I came across this long barrow today more by accident than design. Was in the Stroud/Selsley area to look at Pre-Raphaelite stained glass, approaching the village of Selsley from across the Common. What a lovely place - open unfenced common land (how rare is that) with wonderful views over the Stroud Valley. The first day of September and the sun was shining.
The long barrow had a couple of families picnicing on it today, flying kites and running around. I pushed any proprietorial thoughts away and refrained from taking all but just one photograph. As with most of the Gloucestershire long barrows there are stunning views to be had; in this case across the valley, towards the river Severn. The Severn could be clearly seen today along with the hills beyond (just a little haze). The 55 metre long barrow dips in the middle as so many of them do as a result of past excavations. Today I left it to the children playing on its slopes but will go back another time to take a closer look.
Visited on a warm, cloudy spring day (26.4.09). This barrow has a very impressive position - I had previously seen it from the train window on the Gloucester - Swindon line, where it is an easily recognisable landmark.
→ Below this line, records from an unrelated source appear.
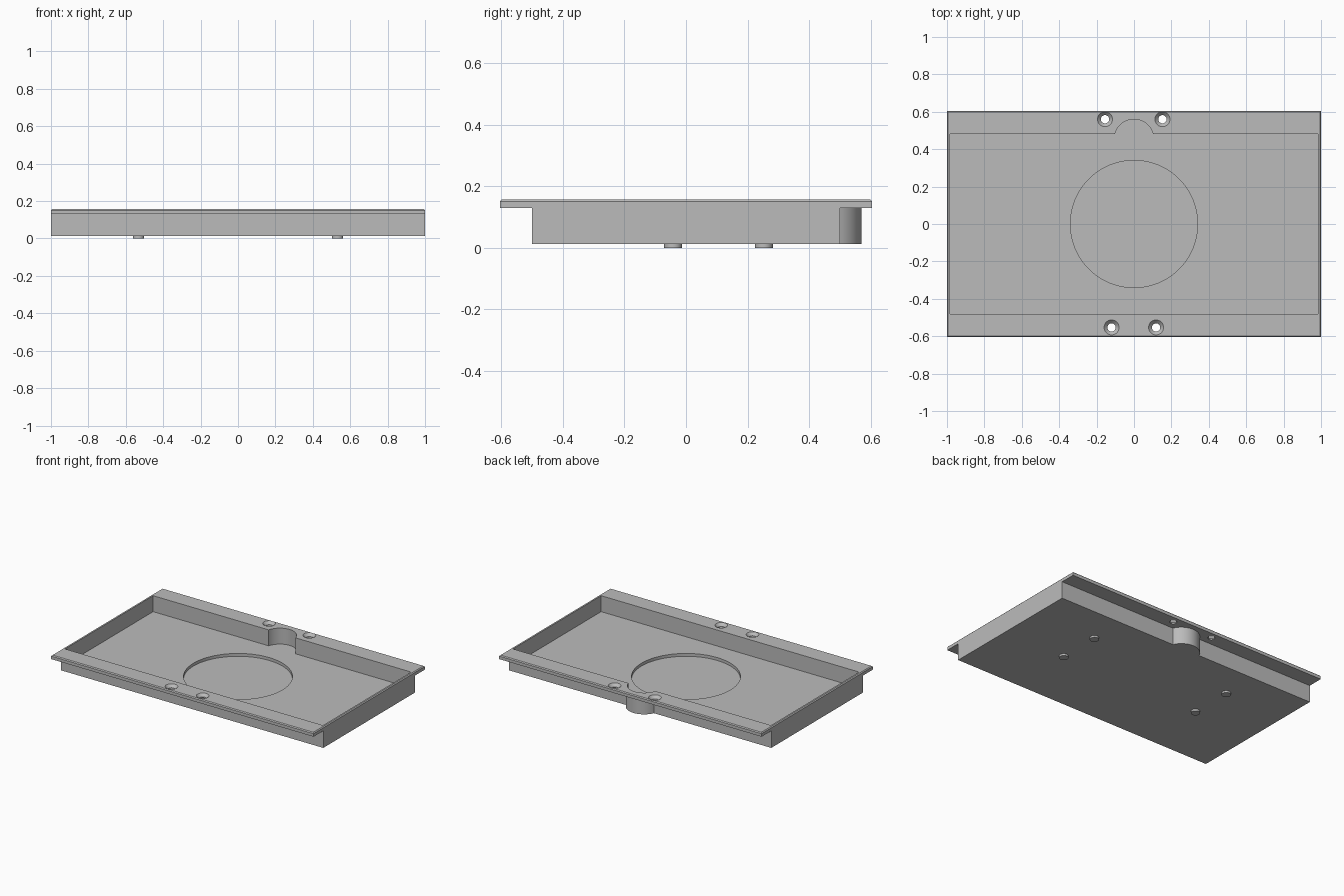
import bpy
import bmesh

if "Cube" in bpy.data.objects:
    bpy.data.objects.remove(bpy.data.objects["Cube"])

GREY = bpy.data.materials.new("plain grey")
GREY.use_nodes = True
COLOUR = (0.5, 0.5, 0.5, 1)
GREY.diffuse_color = COLOUR
GREY.node_tree.nodes["Principled BSDF"].inputs["Base Color"].default_value = COLOUR

BASE, FLOOR, RECESS, LIP, TOP = 0.013, 0.047, 0.027, 0.13, 0.157


def finish(bm, name):
    bmesh.ops.recalc_face_normals(bm, faces=bm.faces)
    mesh = bpy.data.meshes.new(name)
    bm.to_mesh(mesh)
    bm.free()
    mesh.materials.append(GREY)
    obj = bpy.data.objects.new(name, mesh)
    bpy.context.collection.objects.link(obj)
    return obj


def box(name, half_x, half_y, z0, z1):
    bm = bmesh.new()
    bmesh.ops.create_cube(bm, size=1)
    bmesh.ops.scale(bm, vec=(2 * half_x, 2 * half_y, z1 - z0), verts=bm.verts)
    bmesh.ops.translate(bm, vec=(0, 0, (z0 + z1) / 2), verts=bm.verts)
    return finish(bm, name)


def cone(name, x, y, z0, z1, r0, r1=None, sides=48):
    bm = bmesh.new()
    bmesh.ops.create_cone(bm, cap_ends=True, segments=sides, radius1=r0,
                          radius2=r0 if r1 is None else r1, depth=z1 - z0)
    bmesh.ops.translate(bm, vec=(x, y, (z0 + z1) / 2), verts=bm.verts)
    return finish(bm, name)


def combine(target, tool, operation):
    mod = target.modifiers.new("combine", "BOOLEAN")
    mod.operation, mod.object, mod.solver = operation, tool, "EXACT"
    bpy.context.view_layer.objects.active = target
    bpy.ops.object.modifier_apply(modifier=mod.name)
    bpy.data.objects.remove(tool)


# Tray body with wide front and back flanges, one T-shaped section swept in x
half = [(0.5, BASE), (0.5, LIP), (0.605, LIP), (0.605, TOP)]
section = half + [(-y, z) for y, z in reversed(half)]
bm = bmesh.new()
face = bm.faces.new([bm.verts.new((-1, y, z)) for y, z in section])
swept = bmesh.ops.extrude_face_region(bm, geom=[face])["geom"]
bmesh.ops.translate(bm, vec=(2, 0, 0),
                    verts=[v for v in swept if isinstance(v, bmesh.types.BMVert)])
rim = [e for e in bm.edges if all(v.co.z > TOP - 0.001 for v in e.verts)]
bmesh.ops.bevel(bm, geom=rim, offset=0.006, segments=1, affect="EDGES")
tray = finish(bm, "tray")

# Rounded bulge on the back wall
combine(tray, cone("bulge", 0, 0.455, BASE, LIP + 0.01, 0.115, sides=64), "UNION")

# Pocket, finger notch and round recess
combine(tray, box("pocket_cutter", 0.983, 0.48, FLOOR, 0.3), "DIFFERENCE")
combine(tray, cone("notch_cutter", 0, 0.455, FLOOR, 0.3, 0.105, sides=64), "DIFFERENCE")
combine(tray, cone("recess_cutter", 0, 0, RECESS, 0.1, 0.34, sides=96), "DIFFERENCE")

# Countersunk screw holes in the flanges
for x, y in ((-0.155, 0.56), (0.152, 0.56), (-0.12, -0.553), (0.118, -0.553)):
    combine(tray, cone("hole_cutter", x, y, LIP - 0.01, LIP + 0.05, 0.022), "DIFFERENCE")
    combine(tray, cone("countersink_cutter", x, y, LIP + 0.007, TOP + 0.001,
                       0.021, 0.041), "DIFFERENCE")

# Small round feet
parts = [tray]
for side, x in (("left", 0.532), ("right", -0.532)):
    for end, y in (("front", -0.042), ("back", 0.253)):
        parts.append(cone(f"{end}_{side}_foot", x, y, 0, BASE + 0.005, 0.029))

# Smooth round walls, crisp edges
bpy.ops.object.select_all(action="DESELECT")
for obj in parts:
    obj.select_set(True)
bpy.context.view_layer.objects.active = tray
bpy.ops.object.shade_smooth_by_angle()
There are terrific views over the Severn Valley to the west and across to the NW.
The barrow itself has seen a lot of excavation, along the top there are four or five large scars of varying sizes. The overall shape is still discernable but there is no sign of any megaliths.
It was very busy up here today, plenty of people out walking dogs, themselves, their children, as well as the suitablility of the barrow as spot for flying kites. Not a place for blissful solitude then, but still a communal focal point all these thousands of years after it was built. From here I headed west through the lovely Pen Hill woods, towards Buckholt Wood long barrow.
Looking across the western valley that bounds Minchinhampton Common, we see Selsley Hill, which is partly Common, and has earthworks, including a tumulus called "The Toots." On Selsley Hill is a small enclosed piece known as "Kill Devil Acre." An old farmer accounted to me for the name by the story of a man who was promised that he should have as much land as he could fence round in a day. He fenced in this piece (no doubt with a dry wall, as is usual here), and then fell down dead of overwork. Another version of the story was given me in these words by Miss Fennemore, of Randwick:- "Some man, having taken a fancy to this piece, determined to enclose it for his own use. To ensure safety and success, he determined to do this by night, so that he might not be disturbed, as his success depended on being able to build a row of stones round it, make a rough chimney, and light a fire therein, after which no one dared molest him. He worked all through the night, but died as he finished the task.
I'm not sure what all that's about. It sounds more than usually confused. Wasn't there a law where you could build a house quickly and thereby become a 'legal squatter'? And where's the connection with the devil anyway?? From Cotswold Place-Lore and Customs, by J. B. Partridge, in Folklore, Vol. 23, No. 3. (Sep., 1912), pp. 332-342.